Segment Start: Data under study

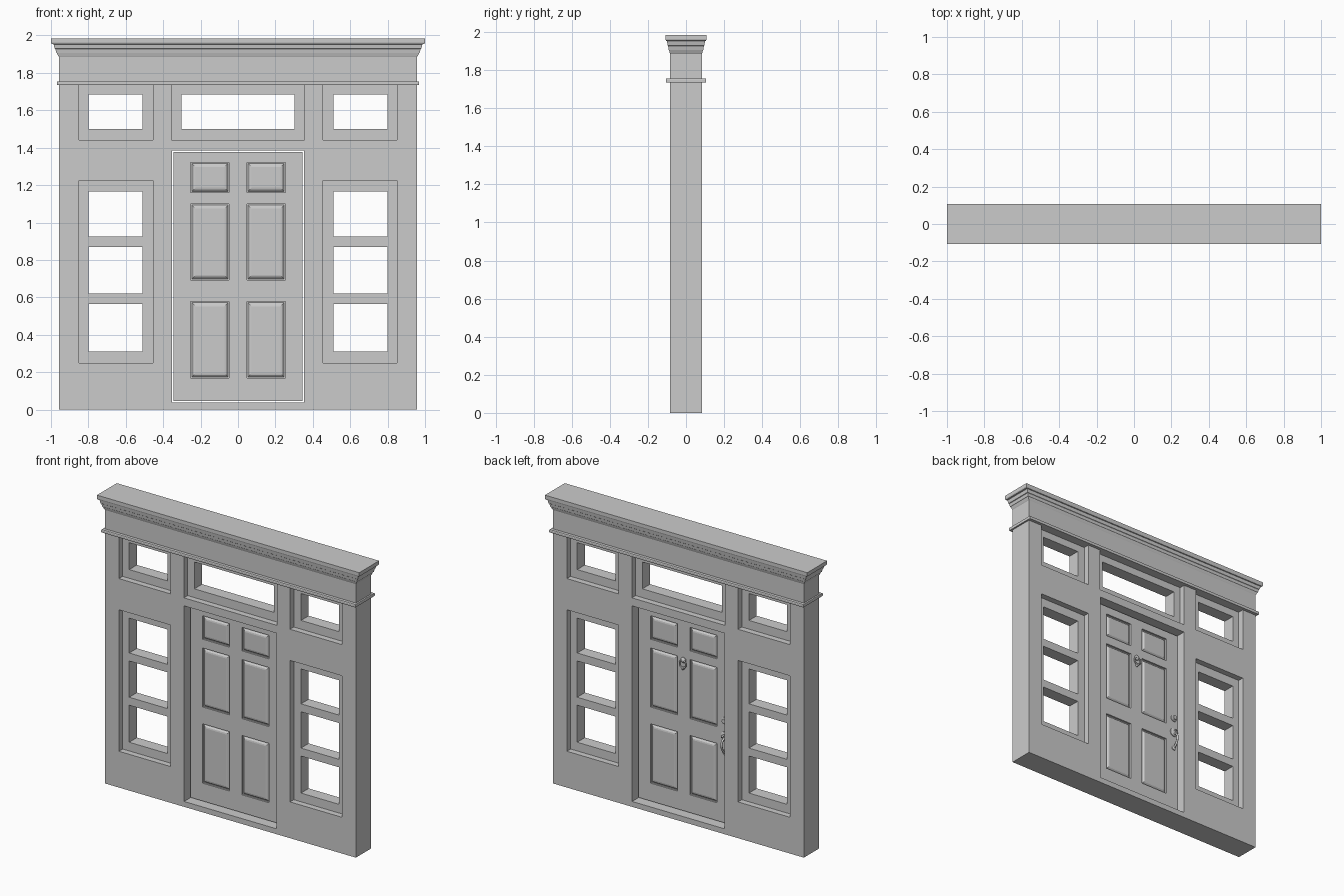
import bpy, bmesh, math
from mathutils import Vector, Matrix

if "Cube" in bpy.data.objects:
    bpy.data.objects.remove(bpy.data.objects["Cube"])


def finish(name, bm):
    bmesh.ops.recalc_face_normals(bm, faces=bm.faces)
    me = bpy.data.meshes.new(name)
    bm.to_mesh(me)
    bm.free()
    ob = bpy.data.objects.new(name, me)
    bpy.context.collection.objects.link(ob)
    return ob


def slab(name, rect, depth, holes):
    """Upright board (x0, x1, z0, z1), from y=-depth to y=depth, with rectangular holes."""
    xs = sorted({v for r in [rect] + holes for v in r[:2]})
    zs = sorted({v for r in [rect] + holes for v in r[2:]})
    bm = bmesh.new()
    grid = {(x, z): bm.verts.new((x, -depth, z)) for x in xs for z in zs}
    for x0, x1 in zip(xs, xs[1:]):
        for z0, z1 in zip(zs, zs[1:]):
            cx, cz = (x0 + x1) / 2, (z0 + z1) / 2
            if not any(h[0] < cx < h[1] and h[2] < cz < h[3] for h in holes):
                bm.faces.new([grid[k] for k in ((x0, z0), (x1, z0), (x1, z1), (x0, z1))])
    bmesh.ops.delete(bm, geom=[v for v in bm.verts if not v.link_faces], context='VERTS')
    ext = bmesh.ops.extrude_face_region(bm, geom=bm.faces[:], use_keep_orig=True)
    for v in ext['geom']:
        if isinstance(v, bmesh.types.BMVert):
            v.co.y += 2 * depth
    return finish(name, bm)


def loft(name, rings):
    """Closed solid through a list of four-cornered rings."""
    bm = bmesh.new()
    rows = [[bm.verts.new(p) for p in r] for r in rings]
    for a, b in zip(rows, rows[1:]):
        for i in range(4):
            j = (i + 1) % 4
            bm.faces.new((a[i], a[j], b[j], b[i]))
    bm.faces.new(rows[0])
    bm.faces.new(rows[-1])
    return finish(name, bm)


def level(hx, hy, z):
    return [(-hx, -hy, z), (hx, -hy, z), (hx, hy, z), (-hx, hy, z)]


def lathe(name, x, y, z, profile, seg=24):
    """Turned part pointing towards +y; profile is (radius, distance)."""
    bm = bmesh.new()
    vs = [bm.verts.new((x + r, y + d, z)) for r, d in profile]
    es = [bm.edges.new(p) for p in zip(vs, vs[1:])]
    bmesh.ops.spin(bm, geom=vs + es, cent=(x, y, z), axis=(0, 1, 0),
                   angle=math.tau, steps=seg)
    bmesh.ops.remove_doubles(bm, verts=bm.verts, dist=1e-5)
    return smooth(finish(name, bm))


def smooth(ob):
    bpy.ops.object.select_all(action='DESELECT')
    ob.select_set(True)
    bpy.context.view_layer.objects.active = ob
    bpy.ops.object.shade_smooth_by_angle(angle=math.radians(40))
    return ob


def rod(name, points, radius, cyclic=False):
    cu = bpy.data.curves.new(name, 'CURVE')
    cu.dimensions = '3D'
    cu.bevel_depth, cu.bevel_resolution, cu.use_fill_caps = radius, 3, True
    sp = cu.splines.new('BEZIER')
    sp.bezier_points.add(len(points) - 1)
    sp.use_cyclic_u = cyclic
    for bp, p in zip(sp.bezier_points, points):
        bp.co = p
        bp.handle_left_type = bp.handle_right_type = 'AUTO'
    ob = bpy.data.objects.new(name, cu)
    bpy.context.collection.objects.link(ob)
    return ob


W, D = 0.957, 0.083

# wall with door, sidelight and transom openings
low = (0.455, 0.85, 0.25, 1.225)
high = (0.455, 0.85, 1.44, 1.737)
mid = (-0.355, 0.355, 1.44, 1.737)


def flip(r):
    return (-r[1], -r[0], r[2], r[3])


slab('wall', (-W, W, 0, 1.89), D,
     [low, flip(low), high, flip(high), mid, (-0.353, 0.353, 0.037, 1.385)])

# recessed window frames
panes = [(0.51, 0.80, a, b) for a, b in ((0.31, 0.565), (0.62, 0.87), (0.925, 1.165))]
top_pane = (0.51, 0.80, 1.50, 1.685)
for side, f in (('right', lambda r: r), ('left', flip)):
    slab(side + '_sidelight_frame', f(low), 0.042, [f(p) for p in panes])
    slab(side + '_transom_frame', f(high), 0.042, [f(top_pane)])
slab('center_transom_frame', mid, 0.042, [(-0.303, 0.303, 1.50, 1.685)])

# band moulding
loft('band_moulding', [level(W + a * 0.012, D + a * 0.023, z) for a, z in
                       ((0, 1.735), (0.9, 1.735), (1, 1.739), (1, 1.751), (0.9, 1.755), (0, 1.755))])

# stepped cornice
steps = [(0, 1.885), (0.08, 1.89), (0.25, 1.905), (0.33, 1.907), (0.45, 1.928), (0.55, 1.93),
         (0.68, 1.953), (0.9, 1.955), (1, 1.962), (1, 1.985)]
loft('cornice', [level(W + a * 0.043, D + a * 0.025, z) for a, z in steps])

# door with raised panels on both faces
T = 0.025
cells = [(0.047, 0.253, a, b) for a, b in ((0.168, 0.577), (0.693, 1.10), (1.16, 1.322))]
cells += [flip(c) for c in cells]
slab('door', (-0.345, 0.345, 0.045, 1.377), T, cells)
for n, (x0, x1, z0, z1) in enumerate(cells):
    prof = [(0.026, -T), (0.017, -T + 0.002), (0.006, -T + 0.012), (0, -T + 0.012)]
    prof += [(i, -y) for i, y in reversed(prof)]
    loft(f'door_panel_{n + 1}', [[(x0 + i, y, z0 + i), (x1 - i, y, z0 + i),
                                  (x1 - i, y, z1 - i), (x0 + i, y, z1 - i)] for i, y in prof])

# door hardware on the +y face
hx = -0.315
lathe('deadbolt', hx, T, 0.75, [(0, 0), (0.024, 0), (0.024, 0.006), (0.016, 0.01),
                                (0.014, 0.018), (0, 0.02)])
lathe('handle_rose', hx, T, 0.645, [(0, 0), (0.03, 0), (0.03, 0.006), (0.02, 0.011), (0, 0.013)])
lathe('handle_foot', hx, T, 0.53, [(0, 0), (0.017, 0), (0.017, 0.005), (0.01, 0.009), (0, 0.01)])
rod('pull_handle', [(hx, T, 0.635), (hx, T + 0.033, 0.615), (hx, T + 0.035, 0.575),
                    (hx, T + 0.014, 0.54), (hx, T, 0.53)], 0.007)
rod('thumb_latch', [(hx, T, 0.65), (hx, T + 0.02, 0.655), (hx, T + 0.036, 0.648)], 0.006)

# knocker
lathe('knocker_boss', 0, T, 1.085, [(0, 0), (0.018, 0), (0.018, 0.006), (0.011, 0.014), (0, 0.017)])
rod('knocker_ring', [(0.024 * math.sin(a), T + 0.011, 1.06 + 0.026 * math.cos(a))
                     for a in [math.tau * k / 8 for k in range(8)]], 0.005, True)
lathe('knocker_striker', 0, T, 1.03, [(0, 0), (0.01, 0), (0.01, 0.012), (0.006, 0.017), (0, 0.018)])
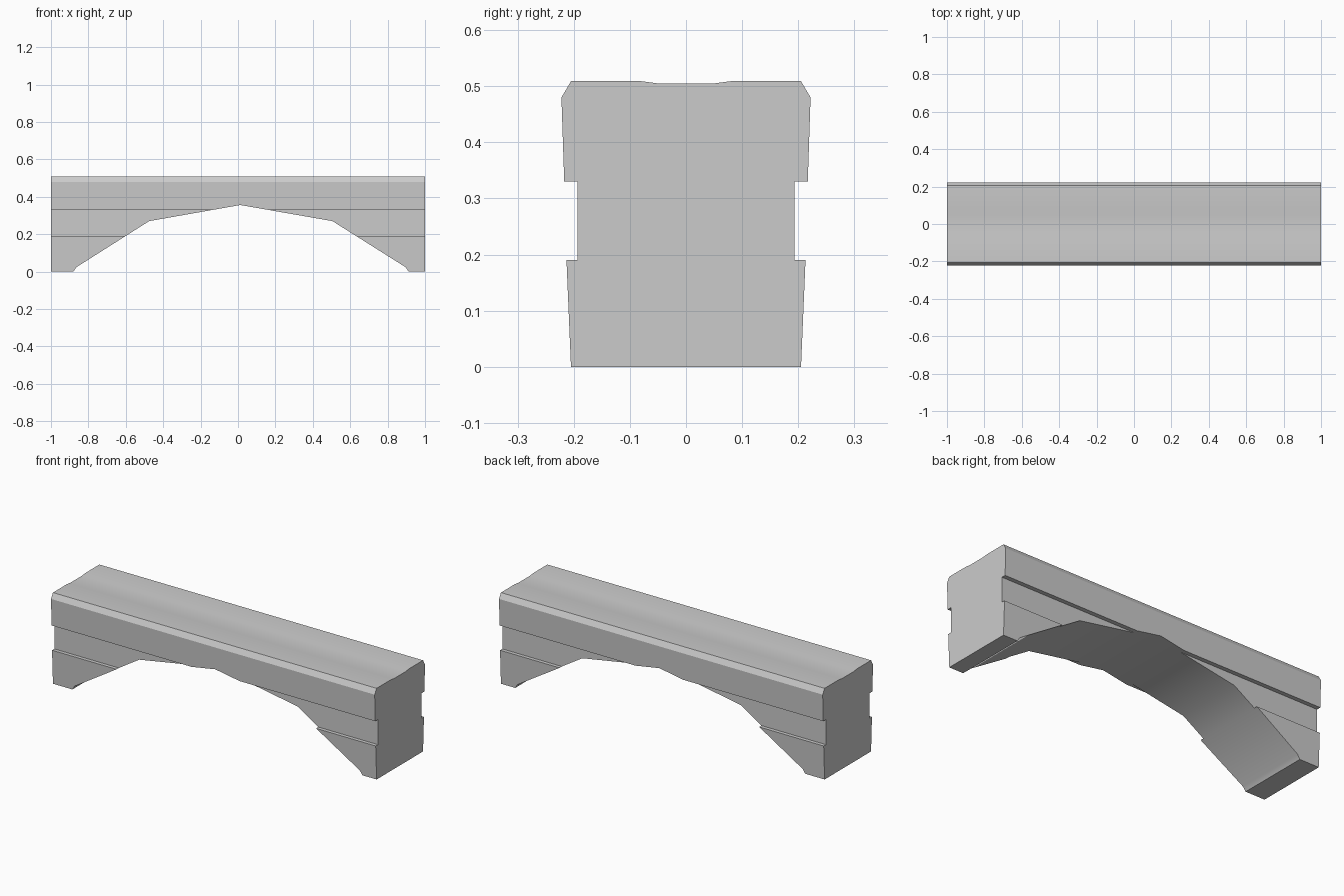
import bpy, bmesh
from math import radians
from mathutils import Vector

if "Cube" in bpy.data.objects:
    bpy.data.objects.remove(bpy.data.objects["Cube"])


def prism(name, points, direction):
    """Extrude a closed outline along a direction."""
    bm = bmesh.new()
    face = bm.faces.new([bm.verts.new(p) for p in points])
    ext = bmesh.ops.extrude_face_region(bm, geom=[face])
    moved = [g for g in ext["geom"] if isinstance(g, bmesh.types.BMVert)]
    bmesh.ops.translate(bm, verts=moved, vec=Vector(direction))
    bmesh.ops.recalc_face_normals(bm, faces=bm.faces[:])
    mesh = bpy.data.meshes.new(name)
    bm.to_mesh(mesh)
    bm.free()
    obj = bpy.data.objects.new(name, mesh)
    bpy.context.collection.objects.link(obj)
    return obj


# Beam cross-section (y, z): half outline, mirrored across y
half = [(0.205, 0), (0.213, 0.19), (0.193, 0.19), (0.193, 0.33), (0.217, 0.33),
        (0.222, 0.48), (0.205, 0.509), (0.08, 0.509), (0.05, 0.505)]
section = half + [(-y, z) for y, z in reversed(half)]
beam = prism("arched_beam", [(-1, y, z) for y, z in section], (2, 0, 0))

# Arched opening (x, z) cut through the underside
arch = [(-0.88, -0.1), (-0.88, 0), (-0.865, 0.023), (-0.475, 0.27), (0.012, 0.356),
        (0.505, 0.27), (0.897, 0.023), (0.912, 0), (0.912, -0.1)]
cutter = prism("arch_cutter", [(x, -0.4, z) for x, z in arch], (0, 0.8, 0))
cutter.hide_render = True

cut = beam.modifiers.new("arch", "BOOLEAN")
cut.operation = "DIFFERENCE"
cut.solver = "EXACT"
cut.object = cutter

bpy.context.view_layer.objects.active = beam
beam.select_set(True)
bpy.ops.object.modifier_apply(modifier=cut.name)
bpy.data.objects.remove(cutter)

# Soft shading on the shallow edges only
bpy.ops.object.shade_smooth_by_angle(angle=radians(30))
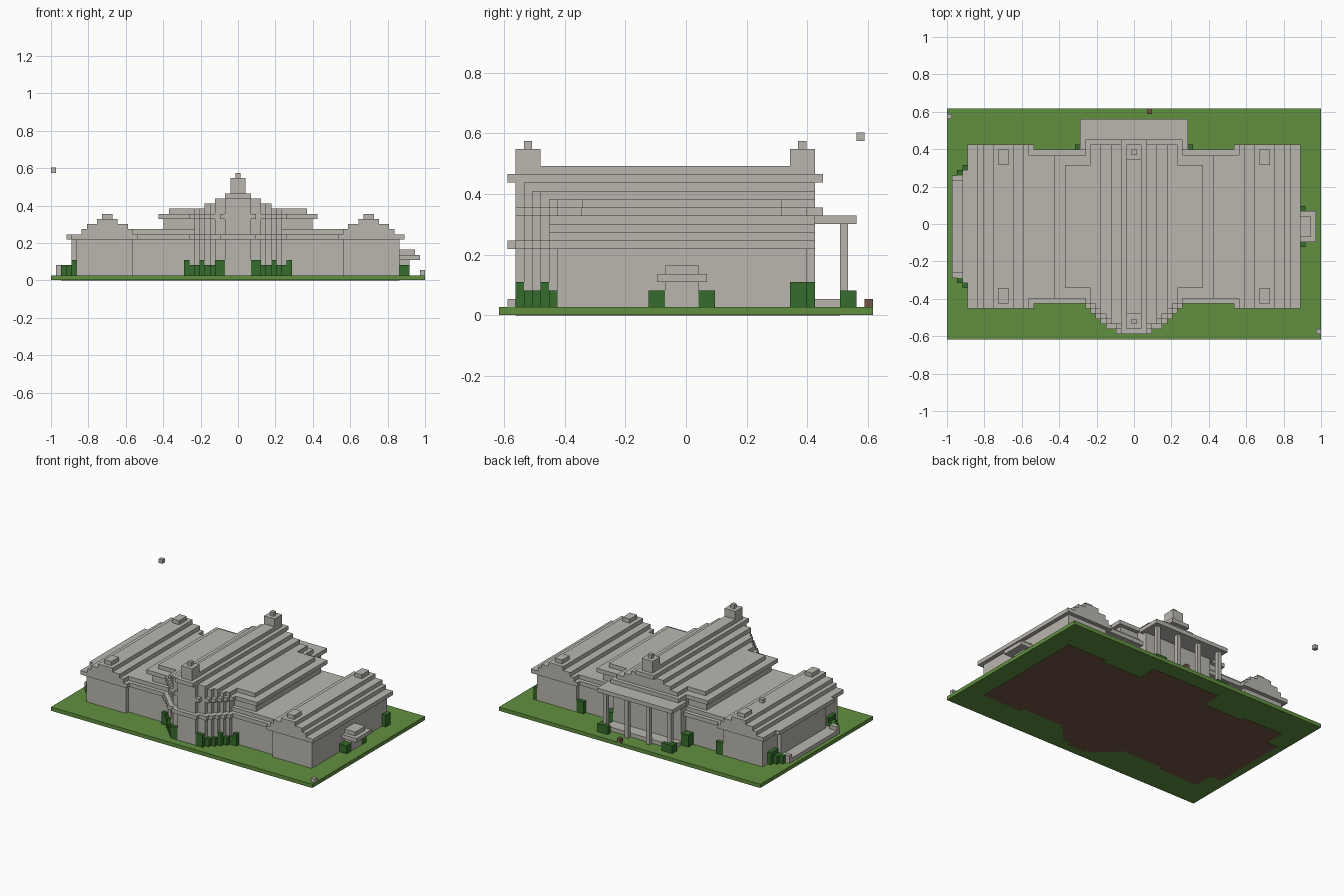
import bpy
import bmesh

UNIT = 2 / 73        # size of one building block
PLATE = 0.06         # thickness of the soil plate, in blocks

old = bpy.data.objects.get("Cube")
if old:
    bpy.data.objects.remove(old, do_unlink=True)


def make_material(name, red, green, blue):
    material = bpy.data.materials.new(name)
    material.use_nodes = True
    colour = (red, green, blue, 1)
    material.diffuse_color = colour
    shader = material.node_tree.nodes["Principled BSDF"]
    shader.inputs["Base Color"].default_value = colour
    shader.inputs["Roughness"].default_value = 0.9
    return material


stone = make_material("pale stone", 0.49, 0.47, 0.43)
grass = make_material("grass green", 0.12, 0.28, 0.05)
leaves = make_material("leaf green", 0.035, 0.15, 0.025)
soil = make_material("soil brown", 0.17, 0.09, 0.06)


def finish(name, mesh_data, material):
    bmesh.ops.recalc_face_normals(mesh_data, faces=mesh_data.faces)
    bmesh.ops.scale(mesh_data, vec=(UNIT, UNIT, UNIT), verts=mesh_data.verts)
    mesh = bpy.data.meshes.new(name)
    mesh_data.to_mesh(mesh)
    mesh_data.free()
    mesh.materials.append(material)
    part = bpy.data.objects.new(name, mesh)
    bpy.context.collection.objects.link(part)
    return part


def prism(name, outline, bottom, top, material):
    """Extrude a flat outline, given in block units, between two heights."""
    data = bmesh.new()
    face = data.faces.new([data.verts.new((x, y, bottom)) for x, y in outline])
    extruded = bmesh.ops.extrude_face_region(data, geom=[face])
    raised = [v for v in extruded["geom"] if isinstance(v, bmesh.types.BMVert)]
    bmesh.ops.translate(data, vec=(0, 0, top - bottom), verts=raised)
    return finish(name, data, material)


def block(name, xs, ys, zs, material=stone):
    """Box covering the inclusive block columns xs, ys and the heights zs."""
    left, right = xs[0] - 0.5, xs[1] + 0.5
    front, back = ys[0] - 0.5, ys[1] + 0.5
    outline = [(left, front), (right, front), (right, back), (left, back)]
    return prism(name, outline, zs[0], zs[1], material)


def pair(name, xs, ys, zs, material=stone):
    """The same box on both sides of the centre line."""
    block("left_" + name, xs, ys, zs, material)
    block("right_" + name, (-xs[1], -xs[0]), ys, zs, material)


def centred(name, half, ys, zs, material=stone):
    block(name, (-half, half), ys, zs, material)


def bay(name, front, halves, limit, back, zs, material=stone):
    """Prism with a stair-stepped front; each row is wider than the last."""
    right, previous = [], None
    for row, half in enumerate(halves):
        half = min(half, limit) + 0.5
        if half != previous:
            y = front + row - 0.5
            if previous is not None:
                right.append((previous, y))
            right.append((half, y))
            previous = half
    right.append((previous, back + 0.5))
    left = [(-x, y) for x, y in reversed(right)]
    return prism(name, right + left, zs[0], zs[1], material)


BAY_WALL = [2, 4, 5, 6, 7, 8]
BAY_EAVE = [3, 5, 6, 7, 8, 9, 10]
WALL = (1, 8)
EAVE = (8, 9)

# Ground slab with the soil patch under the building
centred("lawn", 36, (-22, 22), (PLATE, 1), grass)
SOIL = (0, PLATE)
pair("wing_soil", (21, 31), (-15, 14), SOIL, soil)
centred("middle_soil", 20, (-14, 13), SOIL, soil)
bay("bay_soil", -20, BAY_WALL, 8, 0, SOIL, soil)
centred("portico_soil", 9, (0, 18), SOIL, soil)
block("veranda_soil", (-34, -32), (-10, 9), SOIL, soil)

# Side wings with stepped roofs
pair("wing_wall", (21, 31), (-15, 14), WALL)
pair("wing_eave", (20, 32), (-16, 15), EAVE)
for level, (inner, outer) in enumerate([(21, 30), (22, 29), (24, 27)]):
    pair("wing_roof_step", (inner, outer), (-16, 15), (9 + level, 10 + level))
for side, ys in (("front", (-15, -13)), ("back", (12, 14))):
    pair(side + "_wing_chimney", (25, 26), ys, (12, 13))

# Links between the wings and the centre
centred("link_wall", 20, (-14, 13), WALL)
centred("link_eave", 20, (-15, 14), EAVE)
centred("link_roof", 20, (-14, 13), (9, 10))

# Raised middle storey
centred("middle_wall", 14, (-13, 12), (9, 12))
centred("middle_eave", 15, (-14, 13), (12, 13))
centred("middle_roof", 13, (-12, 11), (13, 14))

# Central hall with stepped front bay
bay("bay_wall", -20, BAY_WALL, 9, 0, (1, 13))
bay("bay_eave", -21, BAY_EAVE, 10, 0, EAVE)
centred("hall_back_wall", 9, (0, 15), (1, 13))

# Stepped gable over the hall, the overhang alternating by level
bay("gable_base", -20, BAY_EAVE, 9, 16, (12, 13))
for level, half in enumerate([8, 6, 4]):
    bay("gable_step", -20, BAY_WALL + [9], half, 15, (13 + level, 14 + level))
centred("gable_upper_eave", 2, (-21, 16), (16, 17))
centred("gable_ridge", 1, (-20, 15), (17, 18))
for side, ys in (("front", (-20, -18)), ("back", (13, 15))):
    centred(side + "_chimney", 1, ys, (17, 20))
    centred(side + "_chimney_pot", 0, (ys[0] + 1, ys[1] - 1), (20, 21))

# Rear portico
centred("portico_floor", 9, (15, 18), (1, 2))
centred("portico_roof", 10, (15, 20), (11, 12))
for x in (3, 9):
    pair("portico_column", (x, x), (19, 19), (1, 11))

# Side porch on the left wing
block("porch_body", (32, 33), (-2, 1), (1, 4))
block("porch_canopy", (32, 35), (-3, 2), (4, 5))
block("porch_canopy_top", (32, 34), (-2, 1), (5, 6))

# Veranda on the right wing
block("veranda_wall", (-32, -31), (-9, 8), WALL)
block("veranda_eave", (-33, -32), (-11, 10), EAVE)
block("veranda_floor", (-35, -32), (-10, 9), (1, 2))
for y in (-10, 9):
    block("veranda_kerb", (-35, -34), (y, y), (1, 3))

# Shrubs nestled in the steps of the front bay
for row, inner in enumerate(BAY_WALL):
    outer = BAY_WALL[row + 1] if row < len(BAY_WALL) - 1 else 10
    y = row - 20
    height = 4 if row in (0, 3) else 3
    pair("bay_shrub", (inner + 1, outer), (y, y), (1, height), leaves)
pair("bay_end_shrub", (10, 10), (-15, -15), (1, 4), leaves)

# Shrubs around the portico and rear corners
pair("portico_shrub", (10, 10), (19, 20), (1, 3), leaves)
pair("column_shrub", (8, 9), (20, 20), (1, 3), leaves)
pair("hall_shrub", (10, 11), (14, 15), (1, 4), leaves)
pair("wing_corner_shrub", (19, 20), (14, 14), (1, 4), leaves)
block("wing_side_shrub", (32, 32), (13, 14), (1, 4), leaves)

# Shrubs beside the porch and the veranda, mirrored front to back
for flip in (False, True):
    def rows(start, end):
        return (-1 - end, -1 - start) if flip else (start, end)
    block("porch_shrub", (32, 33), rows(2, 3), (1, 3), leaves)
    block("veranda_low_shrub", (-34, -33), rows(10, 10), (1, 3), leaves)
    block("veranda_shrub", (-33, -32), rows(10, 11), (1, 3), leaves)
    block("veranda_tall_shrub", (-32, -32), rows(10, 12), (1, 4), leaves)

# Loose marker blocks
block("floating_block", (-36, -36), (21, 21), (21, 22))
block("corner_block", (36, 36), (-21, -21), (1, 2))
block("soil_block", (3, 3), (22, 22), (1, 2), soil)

Segment End: Data under study

» About this exercise
Retype the records above, but only those lines that fall between the line containing "(-15, 14), WALL)" and the line containing "14 + level))", with both of those lines included, exactly as written.

» Answer to the exercise
pair("wing_wall", (21, 31), (-15, 14), WALL)
pair("wing_eave", (20, 32), (-16, 15), EAVE)
for level, (inner, outer) in enumerate([(21, 30), (22, 29), (24, 27)]):
    pair("wing_roof_step", (inner, outer), (-16, 15), (9 + level, 10 + level))
for side, ys in (("front", (-15, -13)), ("back", (12, 14))):
    pair(side + "_wing_chimney", (25, 26), ys, (12, 13))

# Links between the wings and the centre
centred("link_wall", 20, (-14, 13), WALL)
centred("link_eave", 20, (-15, 14), EAVE)
centred("link_roof", 20, (-14, 13), (9, 10))

# Raised middle storey
centred("middle_wall", 14, (-13, 12), (9, 12))
centred("middle_eave", 15, (-14, 13), (12, 13))
centred("middle_roof", 13, (-12, 11), (13, 14))

# Central hall with stepped front bay
bay("bay_wall", -20, BAY_WALL, 9, 0, (1, 13))
bay("bay_eave", -21, BAY_EAVE, 10, 0, EAVE)
centred("hall_back_wall", 9, (0, 15), (1, 13))

# Stepped gable over the hall, the overhang alternating by level
bay("gable_base", -20, BAY_EAVE, 9, 16, (12, 13))
for level, half in enumerate([8, 6, 4]):
    bay("gable_step", -20, BAY_WALL + [9], half, 15, (13 + level, 14 + level))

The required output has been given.